Attorneys in the securities fraud case against former pharmaceutical executive Martin Shkreli finished questions with the prosecution’s last planned witness on Tuesday and both sides expect to give their summations on Thursday.
Prosecutors from the U.S. Attorney’s Office for the Eastern District of New York allege that Shkreli and his attorney, Evan Greebel, a former partner at Katten Muchin Rosenman who provided counsel to Retrophin Inc. and the hedge funds, worked together from 2011 to 2014 to hide Shkreli’s majority ownership of Retrophin’s shares, referred to as the “Fearnow shares.”
On Monday afternoon and for most of Tuesday, the beginning of the fifth week of the trial, assistant U.S. attorney Jacquelyn Kasulis questioned FBI agent Michael Braconi about Shkreli’s emails, a significant portion of which were to and from Greebel, seeming to indicate that the two defendants kept in regular contact.
“I guess Fearnow now gets 400 free shares,” Shkreli said in one email to Greebel. “God bless America. Good job, Evan.”
Other emails to Greebel were less congenial. “Bullshit. How long does it take to edit a consulting agreement I sent three weeks ago?”
Earlier this year, Shkreli and Greebel successfully argued for severance to their cases. Greebel’s case is expected to go to trial in October.
Kasulis also presented emails between Shkreli and investors, which by contrast indicated investors’ frustration about a lack of communication from Shkreli.
In one such email, Spencer Spielberg, an investor in MSMB Healthcare said that he still had not received tax forms for his investment after requesting them twice and asking for his investment back.
The other prosecutors in the case are assistant U.S. attorneys Alixandra Smith and Girish Srinivasan.

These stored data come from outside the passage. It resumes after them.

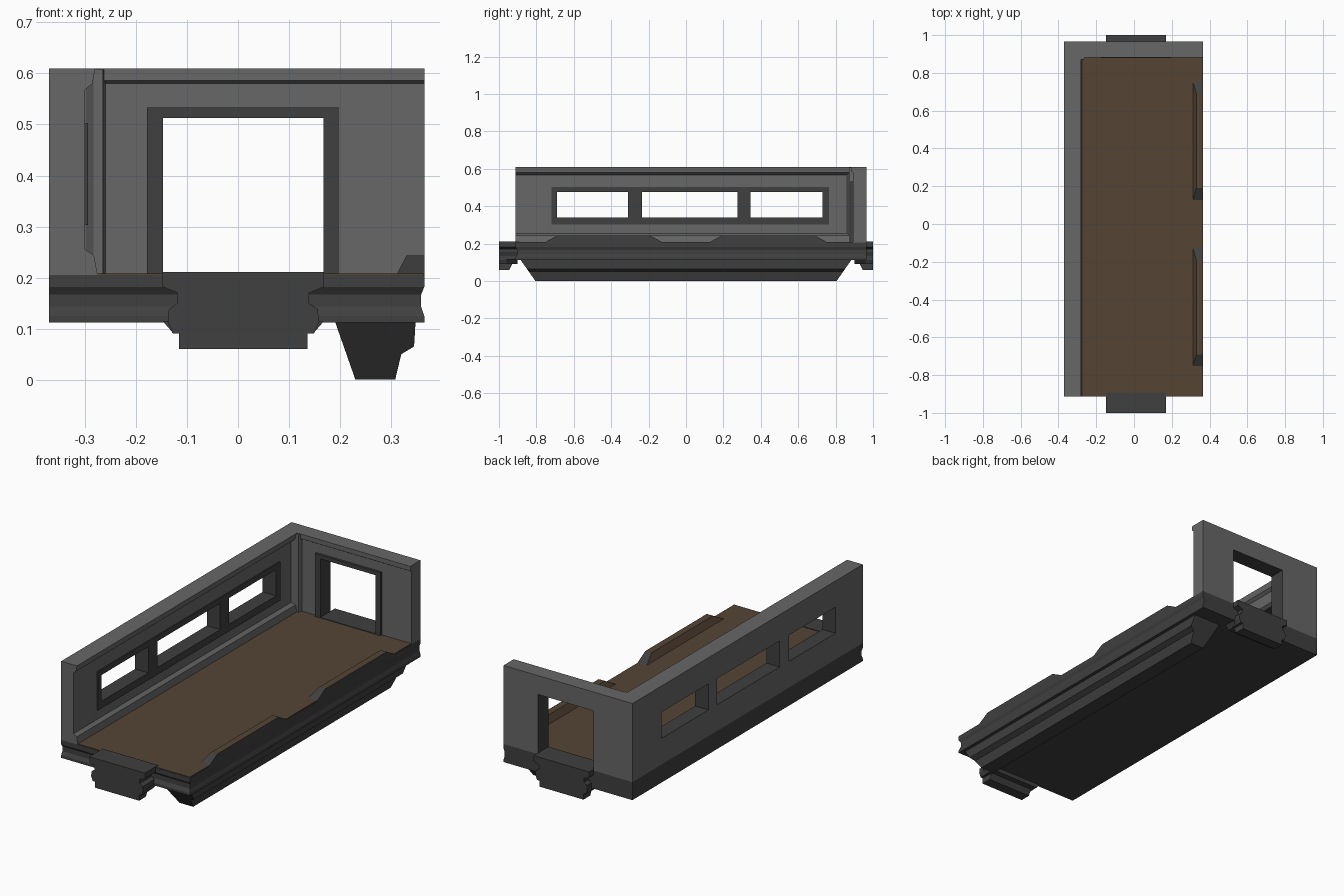
import bpy, bmesh
from mathutils import Vector

if "Cube" in bpy.data.objects:
    bpy.data.objects.remove(bpy.data.objects["Cube"])


def material(name, rgb):
    m = bpy.data.materials.new(name)
    m.diffuse_color = (*rgb, 1)
    m.use_nodes = True
    m.node_tree.nodes["Principled BSDF"].inputs["Base Color"].default_value = m.diffuse_color
    return m


WALL = material("wall grey", (0.135, 0.135, 0.135))
DARK = material("dark grey", (0.05, 0.05, 0.05))
BROWN = material("floor brown", (0.09, 0.058, 0.036))


def loft(name, rings, *mats):
    """Skin matching rings of points and cap both ends."""
    bm = bmesh.new()
    vs = [[bm.verts.new(p) for p in r] for r in rings]
    n = len(rings[0])
    for a, b in zip(vs, vs[1:]):
        for i in range(n):
            j = (i + 1) % n
            bm.faces.new((a[i], a[j], b[j], b[i]))
    bm.faces.new(vs[0])
    bm.faces.new(vs[-1])
    bmesh.ops.recalc_face_normals(bm, faces=bm.faces)
    me = bpy.data.meshes.new(name)
    bm.to_mesh(me)
    bm.free()
    for m in mats:
        me.materials.append(m)
    ob = bpy.data.objects.new(name, me)
    bpy.context.collection.objects.link(ob)
    return ob


def rect(x0, x1, y0, y1, z):
    return [(x0, y0, z), (x1, y0, z), (x1, y1, z), (x0, y1, z)]


def box(name, x0, x1, y0, y1, z0, z1, mat):
    return loft(name, [rect(x0, x1, y0, y1, z) for z in (z0, z1)], mat)


def paint(ob, rule, index=1):
    for f in ob.data.polygons:
        f.material_index = index if rule(f.center, f.normal) else 0


def cut(ob, cutter):
    mod = ob.modifiers.new("opening", 'BOOLEAN')
    mod.operation = 'DIFFERENCE'
    mod.solver = 'EXACT'
    mod.object = cutter
    bpy.context.view_layer.objects.active = ob
    bpy.ops.object.modifier_apply(modifier=mod.name)
    bpy.data.objects.remove(cutter)


X0, X1, Y0, Y1 = -0.37, 0.365, -0.912, 0.965

# base slab with a shallow groove along the front and right edges
groove = [(0.112, 0), (0.125, 0), (0.143, 1), (0.167, 1), (0.182, 0), (0.205, 0)]
loft("base_slab", [rect(X0, X1 - 0.006 * g, Y0 + 0.01 * g, Y1, z) for z, g in groove], DARK)

# floor
box("floor", -0.29, 0.363, Y0 + 0.002, 0.9, 0.2, 0.208, BROWN)

# underside skirt on the right, ends slanting inwards
skirt = [(0.19, 0.114), (0.23, 0), (0.308, 0), (0.32, 0.05), (0.345, 0.065), (0.348, 0.114)]
loft("side_skirt", [[(x, s * (0.805 + 0.08 * z / 0.114), z) for x, z in skirt]
                    for s in (-1, 1)], DARK)

# doorway couplers at both ends: z, half width, outer y, inner y
steps = [(0.06, 0.126, 1.0, 0.945), (0.09, 0.126, 1.0, 0.93), (0.091, 0.139, 1.0, 0.93),
         (0.113, 0.148, 1.0, 0.905), (0.138, 0.146, 1.0, 0.89), (0.15, 0.129, 1.0, 0.89),
         (0.17, 0.129, 1.0, 0.89), (0.182, 0.158, 1.0, 0.885), (0.211, 0.158, 1.0, 0.88)]
for s, label in ((-1, "front"), (1, "back")):
    loft(label + "_coupler",
         [rect(0.0105 - w, 0.0105 + w, s * (a if s > 0 else b + 0.012 * (z > 0.14)),
               s * (b if s > 0 else a), z) for z, w, a, b in steps], DARK)
    # flared chamfer beside the coupler
    y0, y1 = sorted((s * 0.9, s * 0.96))
    loft(label + "_coupler_bracket", [rect(-0.126, 0.147, y0, y1, 0.09),
                                      rect(-0.147, 0.168, y0, y1, 0.114)], DARK)

# raised kerbs on the right edge
for a, b in ((-0.76, -0.12), (0.12, 0.76)):
    kerb = loft("kerb", [rect(0.31, X1, a, b, 0.204),
                         rect(0.33, X1, a + 0.07, b - 0.07, 0.243)], DARK, BROWN)
    paint(kerb, lambda c, n: n.x < -0.5 or n.z > 0.95)

# left wall with three windows
profile = [(X0, 0.205), (X0, 0.61), (-0.28, 0.61), (-0.285, 0.58), (-0.30, 0.568),
           (-0.30, 0.255), (-0.282, 0.243), (-0.275, 0.205)]
left = loft("left_wall", [[(x, y, z) for x, z in profile] for y in (Y0, Y1)], WALL, DARK)
windows = [(-0.69, -0.31), (-0.235, 0.275), (0.345, 0.73)]
for a, b in windows:
    cut(left, box("window_cutter", -0.5, -0.2, a, b, 0.34, 0.475, DARK))
paint(left, lambda c, n: abs(n.x) < 0.5 and 0.3 < c.z < 0.5 and -0.75 < c.y < 0.8)

# window frame and posts on the inside
F0, F1 = -0.302, -0.294
box("window_frame_bottom", F0, F1, -0.72, 0.765, 0.303, 0.34, DARK)
box("window_frame_top", F0, F1, -0.72, 0.765, 0.475, 0.503, DARK)
for a, b in ((-0.72, -0.69), (-0.31, -0.235), (0.275, 0.345), (0.73, 0.765)):
    box("window_post", F0, F1, a, b, 0.34, 0.475, DARK)

# back wall with doorway
profile = [(Y1, 0.205), (Y1, 0.61), (0.882, 0.61), (0.882, 0.586), (0.892, 0.58), (0.892, 0.205)]
back = loft("back_wall", [[(x, y, z) for y, z in profile] for x in (-0.32, X1)], WALL, DARK)
cut(back, box("door_cutter", -0.147, 0.168, 0.8, 1.1, 0.1, 0.513, DARK))
paint(back, lambda c, n: abs(n.y) < 0.5 and 0.2 < c.z < 0.53 and -0.16 < c.x < 0.18)

# door frame on the inside
box("door_frame_top", -0.178, 0.197, 0.88, 0.894, 0.513, 0.533, DARK)
box("door_frame_left", -0.178, -0.147, 0.88, 0.894, 0.205, 0.513, DARK)
box("door_frame_right", 0.168, 0.197, 0.88, 0.894, 0.205, 0.513, DARK)

# corner pillar between the walls
corner = [(-0.31, 0.9), (-0.31, 0.862), (-0.298, 0.862), (-0.283, 0.872),
          (-0.265, 0.872), (-0.257, 0.9)]
loft("corner_pillar", [[(x, y, z) for x, y in corner] for z in (0.205, 0.608)], WALL)
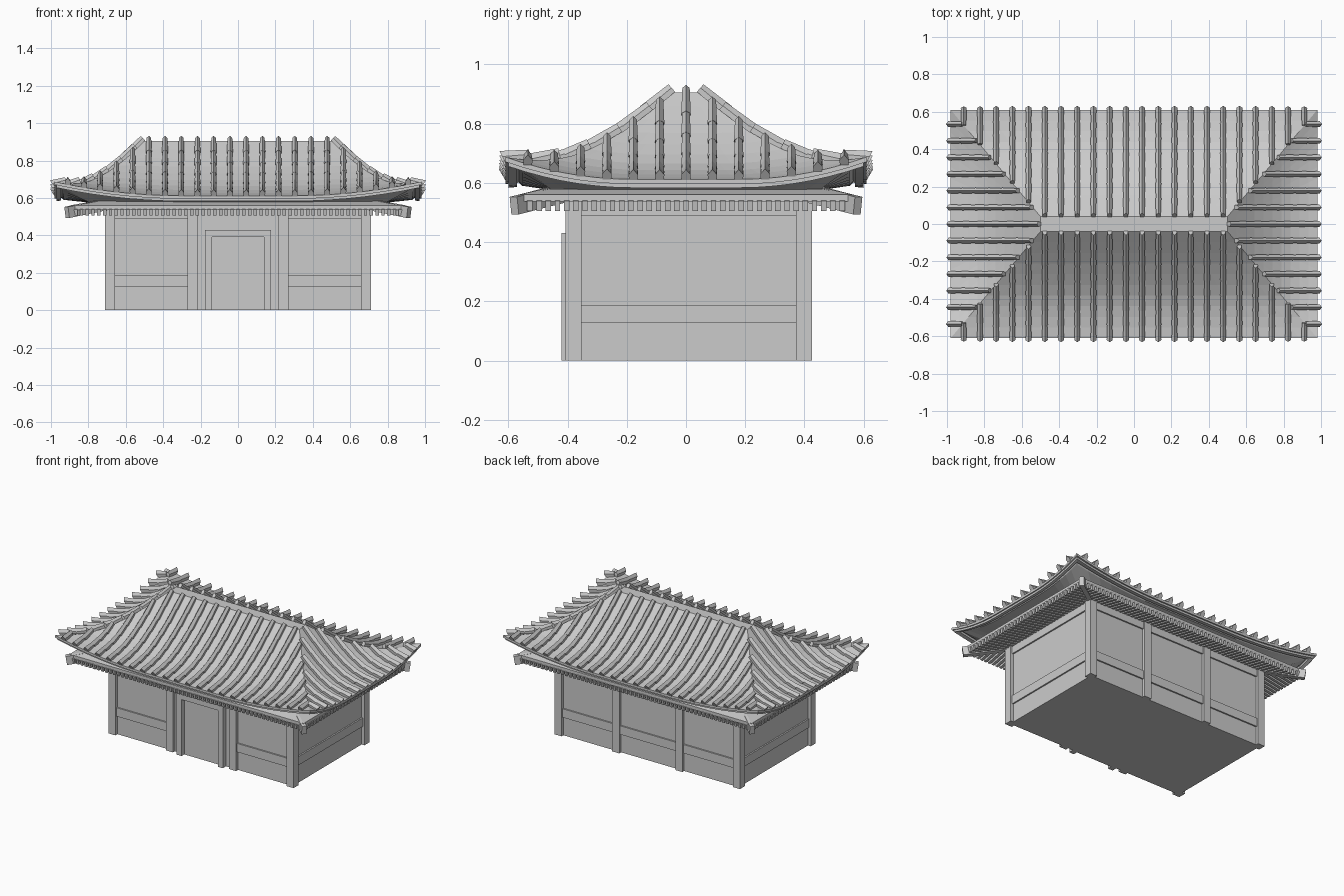
import bpy, bmesh, math
from mathutils import Vector

if "Cube" in bpy.data.objects:
    bpy.data.objects.remove(bpy.data.objects["Cube"])

def finish(name, bm):
    bmesh.ops.recalc_face_normals(bm, faces=bm.faces[:])
    me = bpy.data.meshes.new(name)
    bm.to_mesh(me)
    bm.free()
    ob = bpy.data.objects.new(name, me)
    bpy.context.collection.objects.link(ob)
    return ob

def prism(bm, p0, p1, side, profile, k0=1.0, k1=1.0, lean=0.0):
    """Sweep a (u, v) profile from p0 to p1; lean pushes the p0 end outwards with height."""
    p0, p1, side = Vector(p0), Vector(p1), Vector(side)
    d = (p1 - p0).normalized()
    up = side.cross(d)
    if abs(up.z) > 1e-4 and up.z < 0:
        up = -up
    a = [bm.verts.new(p0 + side * u * k0 + up * v * k0 - d * v * lean) for u, v in profile]
    b = [bm.verts.new(p1 + side * u * k1 + up * v * k1) for u, v in profile]
    n = len(profile)
    for i in range(n):
        bm.faces.new((a[i], a[(i + 1) % n], b[(i + 1) % n], b[i]))
    bm.faces.new(a)
    bm.faces.new(b)

def boxes(name, items):
    bm = bmesh.new()
    for x0, x1, y0, y1, z0, z1 in items:
        prism(bm, (0, 0, z0), (0, 0, z1), (1, 0, 0),
              [(x0, -y0), (x1, -y0), (x1, -y1), (x0, -y1)])
    return finish(name, bm)

def loft(name, rings, cap=False, loop=False):
    bm = bmesh.new()
    vs = [[bm.verts.new(p) for p in r] for r in rings]
    n = len(vs[0])
    pairs = list(zip(vs, vs[1:])) + ([(vs[-1], vs[0])] if loop else [])
    for a, b in pairs:
        for i in range(n):
            bm.faces.new((a[i], a[(i + 1) % n], b[(i + 1) % n], b[i]))
    if cap:
        bm.faces.new(vs[0])
    return finish(name, bm)

# ---- roof surface: s is 0 at the ridge and 1 at the eave ----
PROFILE = [.905, .858, .812, .768, .73, .695, .665, .643, .628, .618, .612]

def half(s):
    return .5 + .48 * s, .04 + .57 * s

def roof_z(x, y):
    x, y = abs(x), abs(y)
    sx, sy = (x - .5) / .48, (y - .04) / .57
    s = min(max(sx, sy, 0), 1)
    hx, hy = half(s)
    a = x / hx if sy >= sx else y / hy
    t = s * 10
    i = min(int(t), 9)
    z = PROFILE[i] + (PROFILE[i + 1] - PROFILE[i]) * (t - i)
    return z + .075 * s * s * max(0, (a - .3) / .7) ** 2

def rect(hx, hy, n=20):
    c = [(-hx, -hy), (hx, -hy), (hx, hy), (-hx, hy)]
    return [(c[k][0] + (c[(k + 1) % 4][0] - c[k][0]) * i / n,
             c[k][1] + (c[(k + 1) % 4][1] - c[k][1]) * i / n)
            for k in range(4) for i in range(n)]

def roof_ring(s, dz=0.0):
    return [(x, y, roof_z(x, y) + dz) for x, y in rect(*half(s))]

def flat_ring(hx, hy, z):
    return [(x, y, z) for x, y in rect(hx, hy)]

# roof sheet with a thin rim and underside
steps = [i / 10 for i in range(11)]
loft("roof", [roof_ring(s) for s in steps] +
     [roof_ring(s, -.016) for s in reversed(steps)], cap=True)
# sloping soffit below the roof, and the thin curved board under the eave
loft("soffit", [roof_ring(.92, -.016), roof_ring(.9, -.028), flat_ring(.79, .45, .575)])
loft("eave_board", [roof_ring(.98, -.016), roof_ring(.98, -.03),
                    roof_ring(.93, -.03), roof_ring(.93, -.016)], loop=True)

# ---- tile ribs: overlapping house-shaped tiles running up each slope ----
TILE = [(-.014, -.006), (.014, -.006), (.016, .017), (0, .037), (-.016, .017)]
bm = bmesh.new()

def rib(fn, outer, inner, side):
    n = max(1, round(abs(outer - inner) / .078))
    for i in range(n):
        a = outer + (inner - outer) * i / n
        b = outer + (inner - outer) * (i + 1) / n
        (xa, ya), (xb, yb) = fn(a), fn(b)
        prism(bm, (xa, ya, roof_z(xa, ya)), (xb, yb, roof_z(xb, yb) + .006),
              side, TILE, 1.0, .78, .35)

for sgn in (-1, 1):
    for i in range(22):
        x = (i - 10.5) * .0867
        top = max(.04, .04 + .57 * (abs(x) - .5) / .48)
        rib(lambda v: (x, sgn * v), .612, top, (1, 0, 0))
    for i in range(-6, 7):
        y = i * .089
        top = max(.5, .5 + .48 * (abs(y) - .04) / .57)
        rib(lambda v: (sgn * v, y), .982, top, (0, 1, 0))
finish("roof_tile_ribs", bm)

# ---- lower eave: deck, rafters and corner beams ----
IX, IY, OX, OY = .68, .39, .90, .565
loft("eave_deck", [flat_ring(IX, IY, .60), flat_ring(OX, OY, .56),
                   flat_ring(OX, OY, .537), flat_ring(IX, IY, .577)], loop=True)
bm = bmesh.new()
BAR = [(-.009, -.032), (.009, -.032), (.009, .002), (-.009, .002)]
for sgn in (-1, 1):
    for i in range(-28, 29):
        x = i * .031
        t = max(0, (abs(x) - IX) / (OX - IX))
        if t < .9:
            prism(bm, (x, sgn * (OY + .005), .537),
                  (x, sgn * (IY + (OY - IY) * t), .577 - .04 * t), (1, 0, 0), BAR)
    for i in range(-17, 18):
        y = i * .031
        t = max(0, (abs(y) - IY) / (OY - IY))
        if t < .9:
            prism(bm, (sgn * (OX + .005), y, .537),
                  (sgn * (IX + (OX - IX) * t), y, .577 - .04 * t), (0, 1, 0), BAR)
finish("rafters", bm)

bm = bmesh.new()
BEAM = [(-.016, -.03), (.016, -.03), (.016, .03), (-.016, .03)]
for sx in (-1, 1):
    for sy in (-1, 1):
        side = Vector((-sy * (OY - IY), sx * (OX - IX), 0)).normalized()
        prism(bm, (sx * .915, sy * .58, .523), (sx * .66, sy * .375, .575), side, BEAM)
finish("corner_beams", bm)
boxes("eave_plate", [(-.80, .80, -.46, .46, .57, .605)])

# ---- walls, posts, rails and door frame ----
boxes("walls", [(-.69, .69, -.385, .405, 0, .59)])
posts = []
for x in (-.685, -.2425, .2425, .685):
    for y in (-.38, .398):
        posts.append((x - .027, x + .027, y - .027, y + .027, 0, .58))
boxes("posts", posts)
rails = []
for z0, z1 in ((.128, .188), (.49, .55)):
    for x0, x1 in ((-.66, -.27), (.27, .66)):
        rails.append((x0, x1, -.395, -.37, z0, z1))
    rails.append((-.66, .66, .39, .415, z0, z1))
    for s in (-1, 1):
        rails.append((s * .68 - .02, s * .68 + .02, -.355, .372, z0, z1))
boxes("wall_rails", rails)
boxes("door_frame", [(-.177, -.14, -.42, -.37, 0, .43), (.14, .177, -.42, -.37, 0, .43),
                     (-.14, .14, -.42, -.37, .392, .43)])
boxes("door", [(-.14, .14, -.39, -.37, 0, .392)])
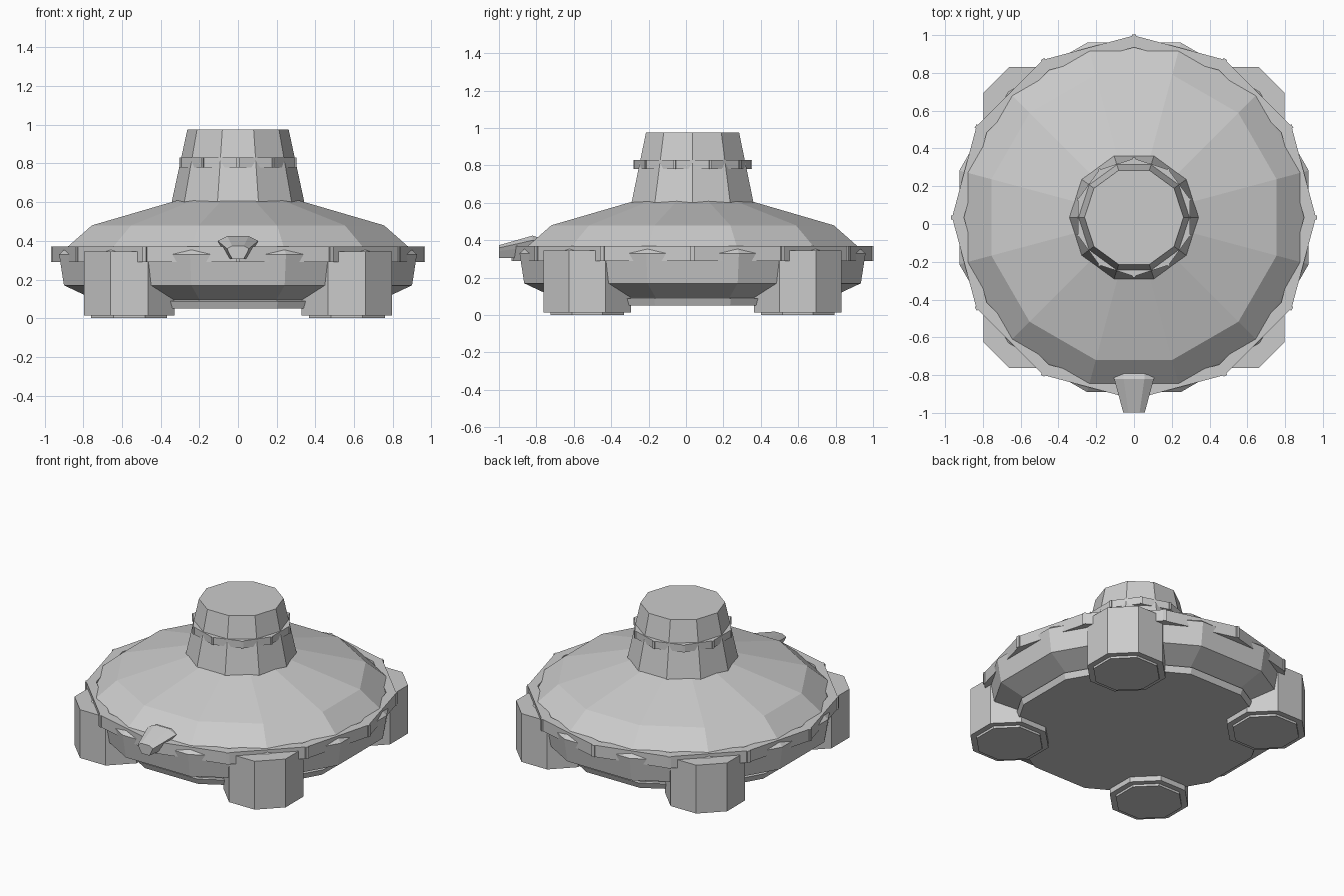
import bpy, bmesh
from math import cos, sin, pi

if "Cube" in bpy.data.objects:
    bpy.data.objects.remove(bpy.data.objects["Cube"])

CY = 0.035  # the hull sits slightly behind the origin, the nozzle balances it


def finish(name, bm):
    bmesh.ops.recalc_face_normals(bm, faces=bm.faces)
    me = bpy.data.meshes.new(name)
    bm.to_mesh(me)
    bm.free()
    ob = bpy.data.objects.new(name, me)
    bpy.context.collection.objects.link(ob)
    return ob


def loft(name, rings, closed=False):
    """Skin equal-length rings of points; cap the ends or close into a band."""
    bm = bmesh.new()
    vs = [[bm.verts.new(p) for p in r] for r in rings]
    n = len(vs[0])
    pairs = list(zip(vs, vs[1:]))
    if closed:
        pairs.append((vs[-1], vs[0]))
    for a, b in pairs:
        for i in range(n):
            j = (i + 1) % n
            bm.faces.new((a[i], a[j], b[j], b[i]))
    if not closed:
        bm.faces.new(vs[0])
        bm.faces.new(vs[-1])
    return finish(name, bm)


def ngon(n, r, z, shift=0.0, cx=0.0, cy=CY):
    return [(cx + r * cos(2 * pi * (i + shift) / n),
             cy + r * sin(2 * pi * (i + shift) / n), z) for i in range(n)]


def turned(name, n, profile, shift=0.0, cx=0.0, cy=CY, closed=False):
    return loft(name, [ngon(n, r, z, shift, cx, cy) for r, z in profile], closed)


def flats(n, profile):
    """Convert flat-to-centre distances into corner radii."""
    return [(a / cos(pi / n), z) for a, z in profile]


def band(name, n, r_in, r_out, z0, z1, shift, tab):
    """Thin polygonal hoop with a small tab at each corner."""
    turned(name, n, [(r_in, z0), (r_out, z0), (r_out, z1), (r_in, z1)], shift, closed=True)
    bm = bmesh.new()
    for i in range(n):
        a = 2 * pi * (i + shift) / n
        c, s = cos(a), sin(a)
        cube = bmesh.ops.create_cube(bm, size=1)["verts"]
        for v in cube:
            u, w = r_out - 0.01 + v.co.x * 0.03, v.co.y * tab
            v.co = (u * c - w * s, CY + u * s + w * c, (z0 + z1) / 2 + v.co.z * (z1 - z0))
    finish(name + "_tabs", bm)


# Twelve-sided saucer hull and its base plate
turned("hull", 12, flats(12, [(0.74, 0.08), (0.74, 0.095), (0.90, 0.17), (0.925, 0.33),
                              (0.88, 0.37), (0.755, 0.48), (0.31, 0.61)]), 0.5)
turned("base_plate", 12, flats(12, [(0.75, 0.05), (0.765, 0.09)]), 0.5)

# Hoop around the hull, corners turned half a step
band("hull_rim", 12, 0.90, 0.963, 0.29, 0.37, 0.0, 0.022)

# Ten-sided turret and its hoop
turned("turret", 10, [(0.342, 0.59), (0.342, 0.605), (0.262, 0.975)])
band("turret_ring", 10, 0.27, 0.312, 0.78, 0.83, 0.5, 0.014)

# Four octagonal legs with foot pads
for sx, side in ((-1, "left"), (1, "right")):
    for sy, end in ((-1, "front"), (1, "back")):
        x, y = sx * 0.563, CY + sy * 0.563
        turned(f"{end}_{side}_leg", 8, flats(8, [(0.234, 0.015), (0.234, 0.345)]), 0.5, x, y)
        turned(f"{end}_{side}_foot", 8, flats(8, [(0.197, 0.0), (0.197, 0.016)]), 0.5, x, y)

# Tapered front nozzle
half = [(0.055, 1.0), (0.105, 0.6), (0.09, 0.1), (0.055, -0.9)]


def nozzle_ring(y, scale, zc, hz):
    pts = [(x * scale, y, zc + h * hz) for x, h in half]
    return pts + [(-x, yy, z) for x, yy, z in reversed(pts)]


loft("nozzle", [nozzle_ring(-0.999, 0.54, 0.338, 0.036),
                nozzle_ring(-0.82, 1.0, 0.362, 0.063),
                nozzle_ring(-0.78, 1.0, 0.362, 0.05)])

According to Retrophin’s civil complaint against Shkreli, filed in the Southern District, Spielberg was one of seven investors who received settlement payments from Retrophin.
While Braconi was the prosecution’s final planned witness, the government has not officially rested its case, said John Marzulli, a spokesman for the U.S. Attorney’s Office for the Eastern District.
Throughout the case, Shkreli’s defense team, led by Benjamin Brafman of Brafman & Associates, has stressed that Shkreli’s alleged victims ended up making money while portraying their client as something of an eccentric.
“They made a lot of money?” asked defense attorney Marc Agnifilo, also of Brafman’s firm, during cross examination of Braconi of the investors.
“I think that’s fair, yeah,” Braconi replied. Shkreli’s defense team also includes Brafman & Associates attorneys Jacob Kaplan and Andrea Zellan.
Eastern District Judge Kiyo Matsumoto, who presides over the case, gave jurors the day off on Wednesday.
David Chase, a Florida-based securities lawyer and former staff counsel to the U.S. Securities and Exchange Commission who has been following the case, said of the government’s strategy in the case that it appear prosecutors are painting a broad-strokes picture of Shkreli as a “prolific liar who has lied prolifically.” But a challenge for prosecutors, he said, is showing that people who ultimately made money were still defrauded.
“At the end of the day, some of these alleged investor-victims made a lot of money,” Chase said.
Shkreli faces eight counts for allegedly defrauding investors into MSMB Capital Management and MSMB Healthcare, two hedge funds he created, and paying them back with $11 million in assets that he misappropriated from Retrophin, another firm that he founded.